Recorded data:
+ + + +

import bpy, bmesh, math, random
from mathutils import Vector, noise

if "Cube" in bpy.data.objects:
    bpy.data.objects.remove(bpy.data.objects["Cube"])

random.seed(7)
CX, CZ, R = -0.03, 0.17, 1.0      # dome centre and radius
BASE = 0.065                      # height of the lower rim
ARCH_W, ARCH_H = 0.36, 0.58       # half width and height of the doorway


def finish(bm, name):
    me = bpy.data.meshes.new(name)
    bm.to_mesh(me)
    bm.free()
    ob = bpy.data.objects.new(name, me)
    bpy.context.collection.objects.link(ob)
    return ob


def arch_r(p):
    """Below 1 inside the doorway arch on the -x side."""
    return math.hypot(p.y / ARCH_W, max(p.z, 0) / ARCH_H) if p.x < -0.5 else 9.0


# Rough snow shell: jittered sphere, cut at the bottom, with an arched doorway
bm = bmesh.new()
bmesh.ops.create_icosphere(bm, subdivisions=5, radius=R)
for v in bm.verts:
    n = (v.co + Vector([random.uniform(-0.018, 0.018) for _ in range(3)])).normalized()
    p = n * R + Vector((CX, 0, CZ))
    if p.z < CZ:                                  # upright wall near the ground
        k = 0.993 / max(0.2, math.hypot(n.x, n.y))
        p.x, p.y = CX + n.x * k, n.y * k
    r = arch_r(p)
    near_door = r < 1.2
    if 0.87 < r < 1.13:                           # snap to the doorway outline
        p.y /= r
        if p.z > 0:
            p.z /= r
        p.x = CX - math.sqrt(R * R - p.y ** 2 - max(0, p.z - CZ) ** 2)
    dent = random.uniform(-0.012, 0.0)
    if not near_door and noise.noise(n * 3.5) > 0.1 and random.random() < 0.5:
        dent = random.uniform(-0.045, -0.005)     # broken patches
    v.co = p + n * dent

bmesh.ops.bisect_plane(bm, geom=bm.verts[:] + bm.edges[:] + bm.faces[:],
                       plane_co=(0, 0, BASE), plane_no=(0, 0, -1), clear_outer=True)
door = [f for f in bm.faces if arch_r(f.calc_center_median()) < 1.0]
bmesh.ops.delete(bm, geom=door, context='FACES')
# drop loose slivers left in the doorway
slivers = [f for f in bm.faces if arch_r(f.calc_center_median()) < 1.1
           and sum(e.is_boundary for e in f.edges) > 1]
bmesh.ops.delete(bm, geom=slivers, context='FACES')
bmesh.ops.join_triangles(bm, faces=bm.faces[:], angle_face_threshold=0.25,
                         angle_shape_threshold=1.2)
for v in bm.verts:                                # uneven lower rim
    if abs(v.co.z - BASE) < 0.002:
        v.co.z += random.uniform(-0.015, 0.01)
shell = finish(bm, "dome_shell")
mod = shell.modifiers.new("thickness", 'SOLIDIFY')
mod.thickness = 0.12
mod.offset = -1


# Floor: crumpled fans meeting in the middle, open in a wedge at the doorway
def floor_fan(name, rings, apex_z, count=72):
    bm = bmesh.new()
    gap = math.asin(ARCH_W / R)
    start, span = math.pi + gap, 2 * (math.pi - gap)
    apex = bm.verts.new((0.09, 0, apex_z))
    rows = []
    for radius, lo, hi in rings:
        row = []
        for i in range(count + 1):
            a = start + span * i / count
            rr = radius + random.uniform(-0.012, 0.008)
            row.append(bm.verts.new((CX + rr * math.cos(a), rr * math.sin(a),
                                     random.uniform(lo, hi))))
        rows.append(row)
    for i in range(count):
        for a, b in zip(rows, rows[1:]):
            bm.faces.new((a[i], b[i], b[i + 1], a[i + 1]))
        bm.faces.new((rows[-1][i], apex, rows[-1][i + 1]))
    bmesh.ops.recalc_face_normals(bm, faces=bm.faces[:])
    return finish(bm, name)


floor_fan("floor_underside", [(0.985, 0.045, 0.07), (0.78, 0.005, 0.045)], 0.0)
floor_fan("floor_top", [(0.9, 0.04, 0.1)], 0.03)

+ + + +

§ **Requirement**:
From the entries above, return each line with the word "name" in it.

§ **Exercise output**:
def finish(bm, name):
    me = bpy.data.meshes.new(name)
    ob = bpy.data.objects.new(name, me)
def floor_fan(name, rings, apex_z, count=72):
    return finish(bm, name)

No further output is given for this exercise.